- What the task asks:
The material below holds a span beginning at the line with "bm.to_mesh(me)" and ending at the line with "bpy.context.collection.objects.link(stem)". Quote that span exactly, both ends included, and only that span.

╔══

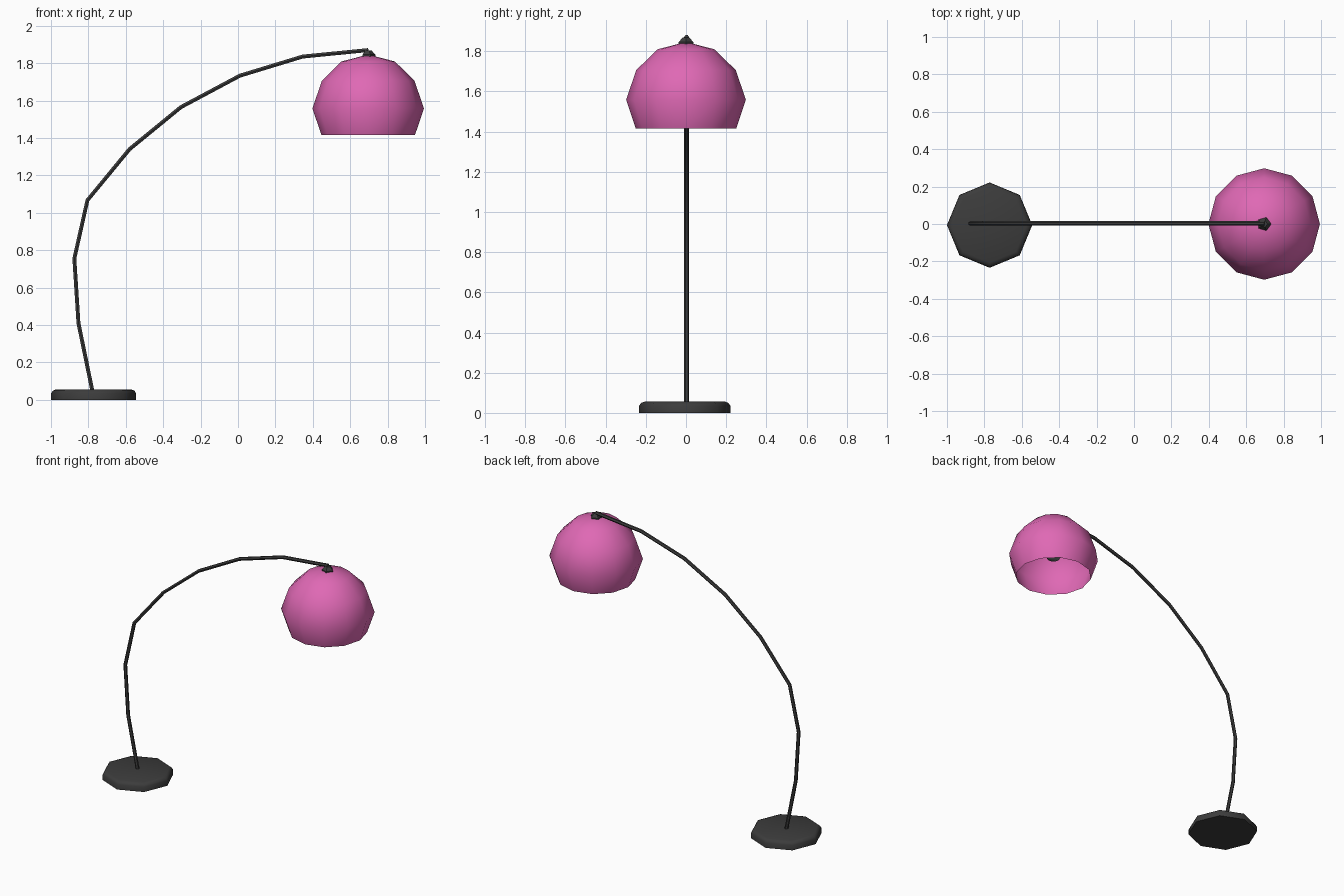
import bpy, bmesh, math

if "Cube" in bpy.data.objects:
    bpy.data.objects.remove(bpy.data.objects["Cube"])


def material(name, rgb):
    m = bpy.data.materials.new(name)
    m.diffuse_color = (*rgb, 1)
    m.use_nodes = True
    m.node_tree.nodes["Principled BSDF"].inputs["Base Color"].default_value = m.diffuse_color
    return m


PINK = material("pink", (0.74, 0.14, 0.46))
DARK = material("dark metal", (0.045, 0.045, 0.045))
GREY = material("bulb grey", (0.16, 0.18, 0.17))


def lathe(name, profile, sides, loc, mat, phase=0.0, smooth=40):
    """Revolve (radius, z) points around z; radius 0 makes a pole."""
    bm = bmesh.new()
    rings = []
    for r, z in profile:
        n = 1 if r == 0 else sides
        rings.append([bm.verts.new((r * math.cos(phase + i * math.tau / sides),
                                    r * math.sin(phase + i * math.tau / sides), z))
                      for i in range(n)])
    for a, b in zip(rings, rings[1:]):
        for i in range(sides):
            j = (i + 1) % sides
            quad = [a[i % len(a)], a[j % len(a)], b[j % len(b)], b[i % len(b)]]
            bm.faces.new(list(dict.fromkeys(quad)))
    bmesh.ops.recalc_face_normals(bm, faces=bm.faces)
    me = bpy.data.meshes.new(name)
    bm.to_mesh(me)
    bm.free()
    me.materials.append(mat)
    ob = bpy.data.objects.new(name, me)
    ob.location = loc
    bpy.context.collection.objects.link(ob)
    finish(ob, smooth)
    return ob


def finish(ob, angle):
    bpy.ops.object.select_all(action='DESELECT')
    ob.select_set(True)
    bpy.context.view_layer.objects.active = ob
    bpy.ops.object.shade_smooth_by_angle(angle=math.radians(angle))


# Octagonal foot with softened top edge
lathe("base", [(0, 0), (0.228, 0), (0.227, 0.035), (0.218, 0.049), (0.2, 0.056), (0, 0.056)],
      8, (-0.772, -0.006, 0), DARK, smooth=50)

# Arched stem: thin tube along a segmented path
path = [(-0.775, 0.03), (-0.853, 0.41), (-0.875, 0.755), (-0.805, 1.067), (-0.58, 1.34),
        (-0.305, 1.565), (0.01, 1.733), (0.345, 1.835), (0.697, 1.87)]
cu = bpy.data.curves.new("stem", 'CURVE')
cu.dimensions = '3D'
cu.bevel_depth = 0.012
cu.bevel_resolution = 1
cu.use_fill_caps = True
sp = cu.splines.new('POLY')
sp.points.add(len(path) - 1)
for p, (x, z) in zip(sp.points, path):
    p.co = (x, 0.003, z, 1)
cu.materials.append(DARK)
stem = bpy.data.objects.new("stem", cu)
bpy.context.collection.objects.link(stem)
bpy.ops.object.select_all(action='DESELECT')
stem.select_set(True)
bpy.context.view_layer.objects.active = stem
bpy.ops.object.convert(target='MESH')
finish(bpy.context.object, 50)

# Open dome shade, a single thin shell
lathe("shade", [(0.25, 1.415), (0.298, 1.558), (0.248, 1.705), (0.143, 1.809), (0, 1.846)],
      12, (0.696, 0, 0), PINK, smooth=60)

# Small faceted cap joining stem and shade
lathe("cap", [(0, 1.82), (0.038, 1.825), (0.038, 1.845), (0.018, 1.868), (0, 1.868)],
      5, (0.696, 0, 0), DARK, phase=0.0, smooth=20)

# Socket and bulb hidden inside the shade
lathe("socket", [(0, 1.7), (0.038, 1.7), (0.038, 1.825), (0, 1.825)],
      8, (0.696, 0, 0), DARK)
lathe("bulb", [(0, 1.535), (0.042, 1.55), (0.066, 1.59), (0.062, 1.64), (0.035, 1.705), (0, 1.705)],
      10, (0.696, 0, 0), GREY, smooth=60)
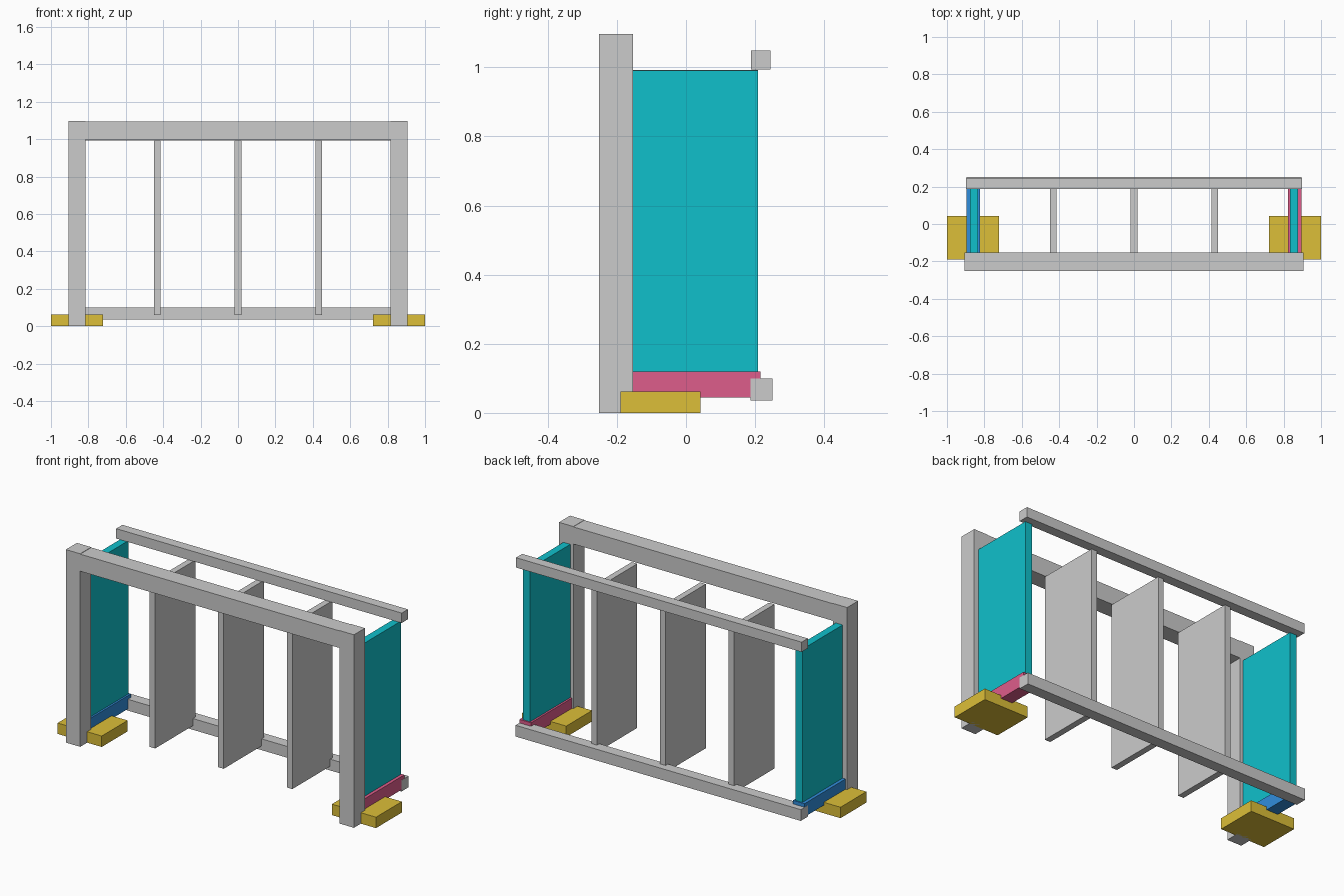
import bpy

if "Cube" in bpy.data.objects:
    bpy.data.objects.remove(bpy.data.objects["Cube"])


def material(name, rgb):
    m = bpy.data.materials.new(name)
    m.diffuse_color = (*rgb, 1.0)
    m.use_nodes = True
    m.node_tree.nodes["Principled BSDF"].inputs["Base Color"].default_value = m.diffuse_color
    return m


light = material("light_grey", (0.70, 0.70, 0.71))
yellow = material("yellow", (0.72, 0.52, 0.04))
teal = material("teal", (0.005, 0.53, 0.60))
pink = material("pink", (0.73, 0.11, 0.26))
blue = material("blue", (0.03, 0.27, 0.72))


def box(name, x, y, z, mat=None):
    """Box from (min, max) ranges on each axis."""
    bpy.ops.mesh.primitive_cube_add(size=1, location=[sum(r) / 2 for r in (x, y, z)])
    ob = bpy.context.object
    ob.name = name
    ob.scale = [r[1] - r[0] for r in (x, y, z)]
    bpy.ops.object.transform_apply(location=False, rotation=False, scale=True)
    if mat:
        ob.data.materials.append(mat)
    return ob


def side_range(s, a, b):
    return tuple(sorted((s * a, s * b)))


FRONT = (-0.252, -0.153)   # depth of the front frame
PANEL = (-0.153, 0.208)    # depth of the upright panels

# Front frame: top beam between two posts
box("front_top_beam", (-0.815, 0.815), FRONT, (0.997, 1.094), light)

# Parts mirrored on both ends
for s, side, base_mat in ((-1, "left", blue), (1, "right", pink)):
    box(f"{side}_front_post", side_range(s, 0.815, 0.905), FRONT, (0, 1.096), light)
    box(f"{side}_foot", side_range(s, 0.723, 1.0), (-0.19, 0.042), (0, 0.062), yellow)
    box(f"{side}_end_panel", side_range(s, 0.834, 0.877), PANEL, (0.12, 0.99), teal)
    box(f"{side}_panel_base", side_range(s, 0.823, 0.895), (-0.153, 0.215),
        (0.045, 0.12), base_mat)

# Back rails
box("back_top_rail", (-0.897, 0.897), (0.188, 0.244), (0.993, 1.049))
box("back_bottom_rail", (-0.896, 0.896), (0.187, 0.25), (0.036, 0.1))

# Inner dividers
for name, x in (("left", -0.431), ("middle", 0.0), ("right", 0.431)):
    box(f"{name}_divider", (x - 0.0175, x + 0.0175), PANEL, (0.06, 0.992))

╚══

- Result of the exercise:
    bm.to_mesh(me)
    bm.free()
    me.materials.append(mat)
    ob = bpy.data.objects.new(name, me)
    ob.location = loc
    bpy.context.collection.objects.link(ob)
    finish(ob, smooth)
    return ob


def finish(ob, angle):
    bpy.ops.object.select_all(action='DESELECT')
    ob.select_set(True)
    bpy.context.view_layer.objects.active = ob
    bpy.ops.object.shade_smooth_by_angle(angle=math.radians(angle))


# Octagonal foot with softened top edge
lathe("base", [(0, 0), (0.228, 0), (0.227, 0.035), (0.218, 0.049), (0.2, 0.056), (0, 0.056)],
      8, (-0.772, -0.006, 0), DARK, smooth=50)

# Arched stem: thin tube along a segmented path
path = [(-0.775, 0.03), (-0.853, 0.41), (-0.875, 0.755), (-0.805, 1.067), (-0.58, 1.34),
        (-0.305, 1.565), (0.01, 1.733), (0.345, 1.835), (0.697, 1.87)]
cu = bpy.data.curves.new("stem", 'CURVE')
cu.dimensions = '3D'
cu.bevel_depth = 0.012
cu.bevel_resolution = 1
cu.use_fill_caps = True
sp = cu.splines.new('POLY')
sp.points.add(len(path) - 1)
for p, (x, z) in zip(sp.points, path):
    p.co = (x, 0.003, z, 1)
cu.materials.append(DARK)
stem = bpy.data.objects.new("stem", cu)
bpy.context.collection.objects.link(stem)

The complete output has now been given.